– Tripp is shaping out to be quite an interesting man. The explanation that he took his mother’s maiden name when he decided to go by the nickname “Tripp” so he wouldn’t be “Tripp Fell” was a humorous work of genius, and I wonder if the writers picked the name solely for the joke. Colin Ferguson has managed to pull everything off in such a charming manner, including incinerating people while wearing an endearing grin.

– Although Damon and Bonnie are stuck in 1994, my first thought this episode was that they were stuck in an episode of Heroes. Eclipse. No powers. General craziness.

– What is the significance of the May 10, 1994 date? Perhaps an important day in Bonnie’s life or the day something changed for Mystic Falls?

– Enzo and Caroline were both granted the opportunity to shine in this episode. Caroline’s character works best when she’s holding others accountable and somewhat falling apart herself. It’s equally beautiful and sad to watch. Enzo has grabbed my approval as a character, being a strong, sassy man also willing to call Stefan out on choices, but being more villainous in his approach. His protective nature over Caroline was a cute added touch.

– While it’s not surprising given his upbringing, it’s nice to see Matt acting like a parent to Jeremy. Matt’s strength and responsibility is admiring, and I hope they continue to weave him into stories that utilize this.

– “Missing Bonnie makes me sad, Jer. Missing Damon makes me dangerous.” – Elena

– “Not only am I stuck with you, I’m stuck with the useless version of you.” – Damon to Bonnie

– “It’s okay to love them both.
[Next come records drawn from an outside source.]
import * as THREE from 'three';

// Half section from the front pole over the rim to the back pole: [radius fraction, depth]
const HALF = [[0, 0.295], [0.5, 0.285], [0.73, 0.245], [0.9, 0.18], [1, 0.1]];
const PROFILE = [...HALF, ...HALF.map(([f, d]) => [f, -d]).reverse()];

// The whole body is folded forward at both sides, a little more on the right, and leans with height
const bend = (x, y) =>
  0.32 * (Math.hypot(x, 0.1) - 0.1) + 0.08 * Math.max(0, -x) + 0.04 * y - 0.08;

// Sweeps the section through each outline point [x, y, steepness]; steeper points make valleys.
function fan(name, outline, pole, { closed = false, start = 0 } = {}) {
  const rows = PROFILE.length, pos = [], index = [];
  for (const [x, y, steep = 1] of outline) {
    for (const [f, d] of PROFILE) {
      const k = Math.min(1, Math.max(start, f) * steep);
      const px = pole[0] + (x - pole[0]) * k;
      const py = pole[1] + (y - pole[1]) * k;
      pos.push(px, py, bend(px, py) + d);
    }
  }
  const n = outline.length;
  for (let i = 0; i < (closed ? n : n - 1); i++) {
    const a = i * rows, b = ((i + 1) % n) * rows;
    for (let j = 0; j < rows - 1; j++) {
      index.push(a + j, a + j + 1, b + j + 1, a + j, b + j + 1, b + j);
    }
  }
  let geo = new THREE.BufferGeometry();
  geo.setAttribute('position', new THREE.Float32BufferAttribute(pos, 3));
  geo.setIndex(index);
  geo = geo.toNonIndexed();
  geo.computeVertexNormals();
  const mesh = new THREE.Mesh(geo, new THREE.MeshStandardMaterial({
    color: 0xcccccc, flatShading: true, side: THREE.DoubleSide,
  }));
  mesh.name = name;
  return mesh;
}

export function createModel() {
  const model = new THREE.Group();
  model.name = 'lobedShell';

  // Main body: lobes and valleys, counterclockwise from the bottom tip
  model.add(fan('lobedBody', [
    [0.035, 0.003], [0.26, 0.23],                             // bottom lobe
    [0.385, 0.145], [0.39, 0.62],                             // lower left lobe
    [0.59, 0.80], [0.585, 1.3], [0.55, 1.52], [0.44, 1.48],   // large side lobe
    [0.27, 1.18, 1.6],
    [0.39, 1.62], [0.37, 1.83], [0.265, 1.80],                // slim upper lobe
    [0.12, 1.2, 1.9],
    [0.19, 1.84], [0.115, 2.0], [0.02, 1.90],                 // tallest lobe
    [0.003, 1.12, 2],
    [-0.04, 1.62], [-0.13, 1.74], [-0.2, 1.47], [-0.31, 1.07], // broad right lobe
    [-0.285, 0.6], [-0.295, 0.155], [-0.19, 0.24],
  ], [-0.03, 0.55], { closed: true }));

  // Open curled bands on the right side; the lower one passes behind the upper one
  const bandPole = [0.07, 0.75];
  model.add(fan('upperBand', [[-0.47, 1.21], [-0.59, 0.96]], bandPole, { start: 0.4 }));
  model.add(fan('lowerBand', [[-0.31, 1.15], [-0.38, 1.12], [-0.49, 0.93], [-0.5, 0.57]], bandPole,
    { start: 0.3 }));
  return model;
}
It’s what Katherine used to say. How sad is it that my own evil doppelganger was smarter than me?” – Elena

Stephanie Hall
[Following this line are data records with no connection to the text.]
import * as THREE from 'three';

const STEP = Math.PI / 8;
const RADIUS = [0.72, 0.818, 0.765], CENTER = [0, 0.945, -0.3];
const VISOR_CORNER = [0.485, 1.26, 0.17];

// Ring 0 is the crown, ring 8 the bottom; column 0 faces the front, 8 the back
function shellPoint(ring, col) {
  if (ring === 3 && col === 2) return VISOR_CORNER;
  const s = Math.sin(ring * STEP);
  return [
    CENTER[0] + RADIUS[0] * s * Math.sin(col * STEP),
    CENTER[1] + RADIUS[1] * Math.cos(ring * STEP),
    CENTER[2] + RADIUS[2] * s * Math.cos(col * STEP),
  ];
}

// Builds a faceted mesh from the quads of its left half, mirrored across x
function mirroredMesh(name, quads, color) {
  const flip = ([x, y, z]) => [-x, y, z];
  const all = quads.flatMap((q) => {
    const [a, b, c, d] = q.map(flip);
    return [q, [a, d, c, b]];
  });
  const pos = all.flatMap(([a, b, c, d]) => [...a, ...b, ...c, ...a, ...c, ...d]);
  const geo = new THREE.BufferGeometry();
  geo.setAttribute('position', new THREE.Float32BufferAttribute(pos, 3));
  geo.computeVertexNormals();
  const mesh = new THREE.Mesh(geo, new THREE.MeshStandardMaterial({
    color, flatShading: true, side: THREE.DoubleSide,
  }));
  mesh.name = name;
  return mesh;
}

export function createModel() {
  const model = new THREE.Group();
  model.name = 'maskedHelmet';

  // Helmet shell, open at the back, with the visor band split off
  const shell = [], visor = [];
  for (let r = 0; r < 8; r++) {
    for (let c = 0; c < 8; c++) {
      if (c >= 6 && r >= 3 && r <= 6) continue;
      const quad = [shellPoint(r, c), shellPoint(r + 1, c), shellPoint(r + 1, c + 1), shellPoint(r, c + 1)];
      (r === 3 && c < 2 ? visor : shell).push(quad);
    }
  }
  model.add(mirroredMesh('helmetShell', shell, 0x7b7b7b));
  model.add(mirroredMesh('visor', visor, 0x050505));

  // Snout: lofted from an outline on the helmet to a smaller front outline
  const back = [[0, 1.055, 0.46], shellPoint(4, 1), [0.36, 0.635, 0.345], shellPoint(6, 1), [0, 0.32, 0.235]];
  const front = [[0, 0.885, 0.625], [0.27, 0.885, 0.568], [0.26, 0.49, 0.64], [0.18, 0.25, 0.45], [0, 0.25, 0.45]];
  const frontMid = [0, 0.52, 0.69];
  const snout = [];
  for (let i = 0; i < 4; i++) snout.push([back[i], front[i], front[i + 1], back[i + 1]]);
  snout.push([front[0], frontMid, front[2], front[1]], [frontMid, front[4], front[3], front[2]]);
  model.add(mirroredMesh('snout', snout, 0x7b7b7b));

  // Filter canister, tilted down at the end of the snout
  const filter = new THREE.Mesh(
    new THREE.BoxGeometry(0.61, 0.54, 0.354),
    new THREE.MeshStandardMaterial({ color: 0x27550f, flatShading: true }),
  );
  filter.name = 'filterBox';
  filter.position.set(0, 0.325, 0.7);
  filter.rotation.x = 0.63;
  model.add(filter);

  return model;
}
Stephanie Hall, a Texan transplant in LA, spends most of her time writing television, writing about television, or quoting television, which helped her earn an MFA in writing and producing for TV. Her favorite current series include Blindspot, Supergirl, 12 Monkeys, and Wynonna Earp. Don’t even get her started on the cancelled ones. You can follow Stephanie on Twitter @_stephaniehall.